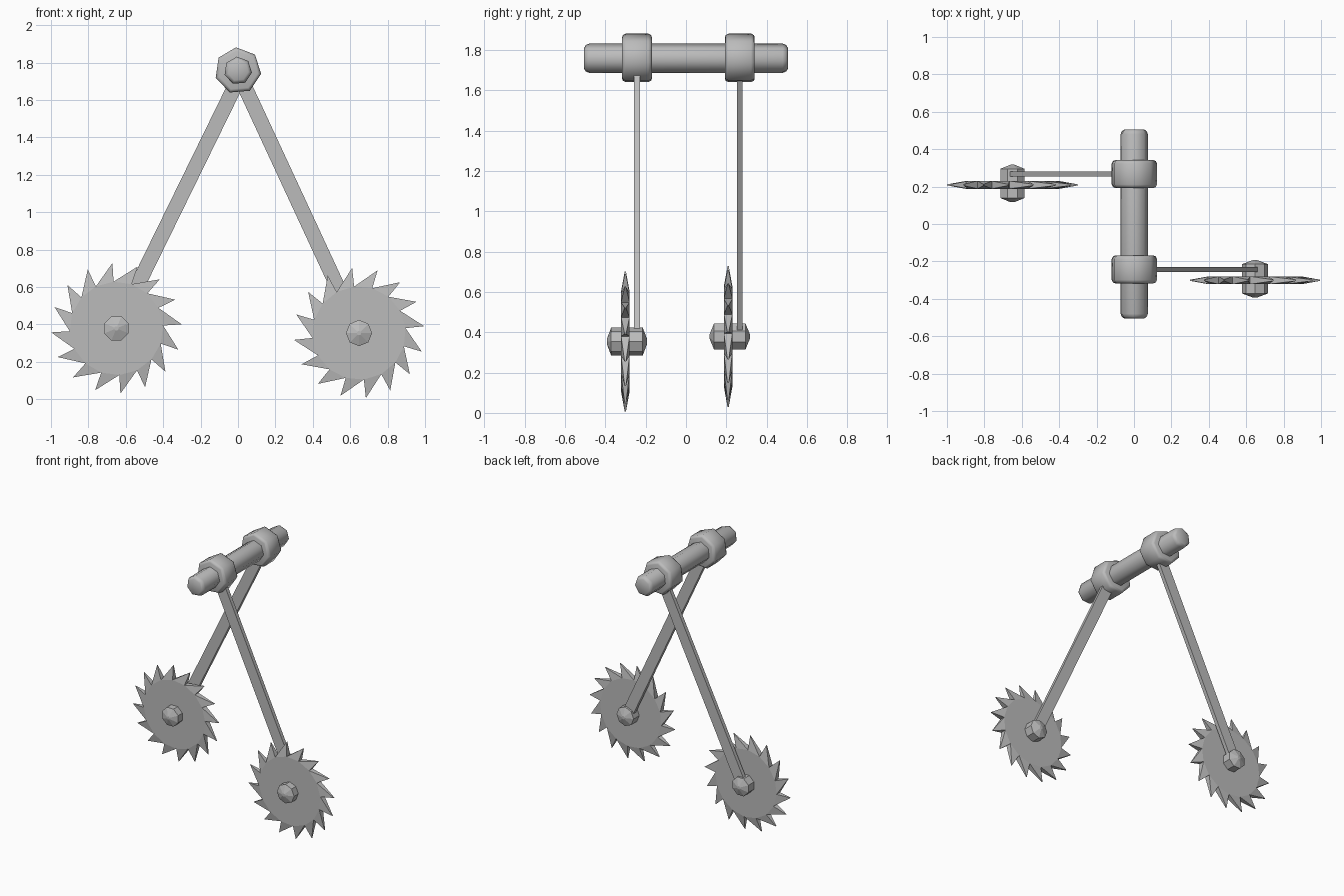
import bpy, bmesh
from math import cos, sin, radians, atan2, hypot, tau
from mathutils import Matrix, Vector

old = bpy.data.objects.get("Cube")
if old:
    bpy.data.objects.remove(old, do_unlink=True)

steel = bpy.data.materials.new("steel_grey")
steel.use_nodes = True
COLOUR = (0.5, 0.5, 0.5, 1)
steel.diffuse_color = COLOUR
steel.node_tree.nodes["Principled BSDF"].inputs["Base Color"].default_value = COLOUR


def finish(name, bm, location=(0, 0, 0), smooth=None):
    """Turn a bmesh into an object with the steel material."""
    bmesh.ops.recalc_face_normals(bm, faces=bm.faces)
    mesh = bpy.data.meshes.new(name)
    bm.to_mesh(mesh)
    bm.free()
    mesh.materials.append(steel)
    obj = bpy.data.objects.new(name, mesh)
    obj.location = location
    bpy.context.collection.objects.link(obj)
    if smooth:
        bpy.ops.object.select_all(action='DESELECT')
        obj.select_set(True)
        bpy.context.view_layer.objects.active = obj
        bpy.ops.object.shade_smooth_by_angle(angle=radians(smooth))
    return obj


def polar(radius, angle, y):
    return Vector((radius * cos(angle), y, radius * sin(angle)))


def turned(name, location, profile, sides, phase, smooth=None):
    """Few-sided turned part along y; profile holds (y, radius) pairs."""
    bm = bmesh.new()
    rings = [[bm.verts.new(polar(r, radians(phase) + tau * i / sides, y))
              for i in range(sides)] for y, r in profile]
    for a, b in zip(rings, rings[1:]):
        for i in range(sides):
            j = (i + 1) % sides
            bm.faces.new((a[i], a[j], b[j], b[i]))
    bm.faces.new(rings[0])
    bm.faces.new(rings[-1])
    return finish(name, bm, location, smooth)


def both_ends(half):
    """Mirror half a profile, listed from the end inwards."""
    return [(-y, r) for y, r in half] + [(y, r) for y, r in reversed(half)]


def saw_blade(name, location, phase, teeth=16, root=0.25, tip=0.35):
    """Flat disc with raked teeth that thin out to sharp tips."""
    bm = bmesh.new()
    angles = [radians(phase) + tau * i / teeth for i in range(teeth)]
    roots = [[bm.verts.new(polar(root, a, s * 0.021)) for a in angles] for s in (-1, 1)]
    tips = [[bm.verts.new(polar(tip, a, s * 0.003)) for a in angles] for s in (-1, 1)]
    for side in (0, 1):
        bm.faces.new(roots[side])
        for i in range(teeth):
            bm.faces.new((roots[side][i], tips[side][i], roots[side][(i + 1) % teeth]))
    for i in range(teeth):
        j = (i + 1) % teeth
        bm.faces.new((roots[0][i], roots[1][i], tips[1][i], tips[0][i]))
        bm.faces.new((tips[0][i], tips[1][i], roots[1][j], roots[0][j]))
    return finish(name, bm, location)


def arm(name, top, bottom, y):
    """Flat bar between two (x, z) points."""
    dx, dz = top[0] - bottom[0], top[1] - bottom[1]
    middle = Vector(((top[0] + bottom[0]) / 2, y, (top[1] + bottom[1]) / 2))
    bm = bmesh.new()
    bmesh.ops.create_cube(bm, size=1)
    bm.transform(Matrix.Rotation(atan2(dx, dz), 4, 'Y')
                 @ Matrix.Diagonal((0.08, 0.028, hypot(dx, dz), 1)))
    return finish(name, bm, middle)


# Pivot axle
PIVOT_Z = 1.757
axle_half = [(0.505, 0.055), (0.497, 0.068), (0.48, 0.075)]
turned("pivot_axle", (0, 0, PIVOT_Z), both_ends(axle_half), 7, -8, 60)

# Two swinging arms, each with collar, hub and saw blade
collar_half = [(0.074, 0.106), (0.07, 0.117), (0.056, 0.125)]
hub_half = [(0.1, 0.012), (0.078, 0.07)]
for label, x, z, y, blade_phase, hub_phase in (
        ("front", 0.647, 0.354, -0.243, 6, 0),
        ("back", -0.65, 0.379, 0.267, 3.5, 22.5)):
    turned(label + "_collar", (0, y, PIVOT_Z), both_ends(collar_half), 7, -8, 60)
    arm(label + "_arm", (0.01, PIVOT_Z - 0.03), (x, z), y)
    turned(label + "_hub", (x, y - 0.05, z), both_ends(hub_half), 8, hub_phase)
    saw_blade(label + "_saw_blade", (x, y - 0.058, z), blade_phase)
====
__Your instructions__
Look through the data above and return exactly the lines from the one that contains "a bmesh into" to the one that contains "turned part along", inclusive, with nothing else.

__Result of the exercise__
    """Turn a bmesh into an object with the steel material."""
    bmesh.ops.recalc_face_normals(bm, faces=bm.faces)
    mesh = bpy.data.meshes.new(name)
    bm.to_mesh(mesh)
    bm.free()
    mesh.materials.append(steel)
    obj = bpy.data.objects.new(name, mesh)
    obj.location = location
    bpy.context.collection.objects.link(obj)
    if smooth:
        bpy.ops.object.select_all(action='DESELECT')
        obj.select_set(True)
        bpy.context.view_layer.objects.active = obj
        bpy.ops.object.shade_smooth_by_angle(angle=radians(smooth))
    return obj


def polar(radius, angle, y):
    return Vector((radius * cos(angle), y, radius * sin(angle)))


def turned(name, location, profile, sides, phase, smooth=None):
    """Few-sided turned part along y; profile holds (y, radius) pairs."""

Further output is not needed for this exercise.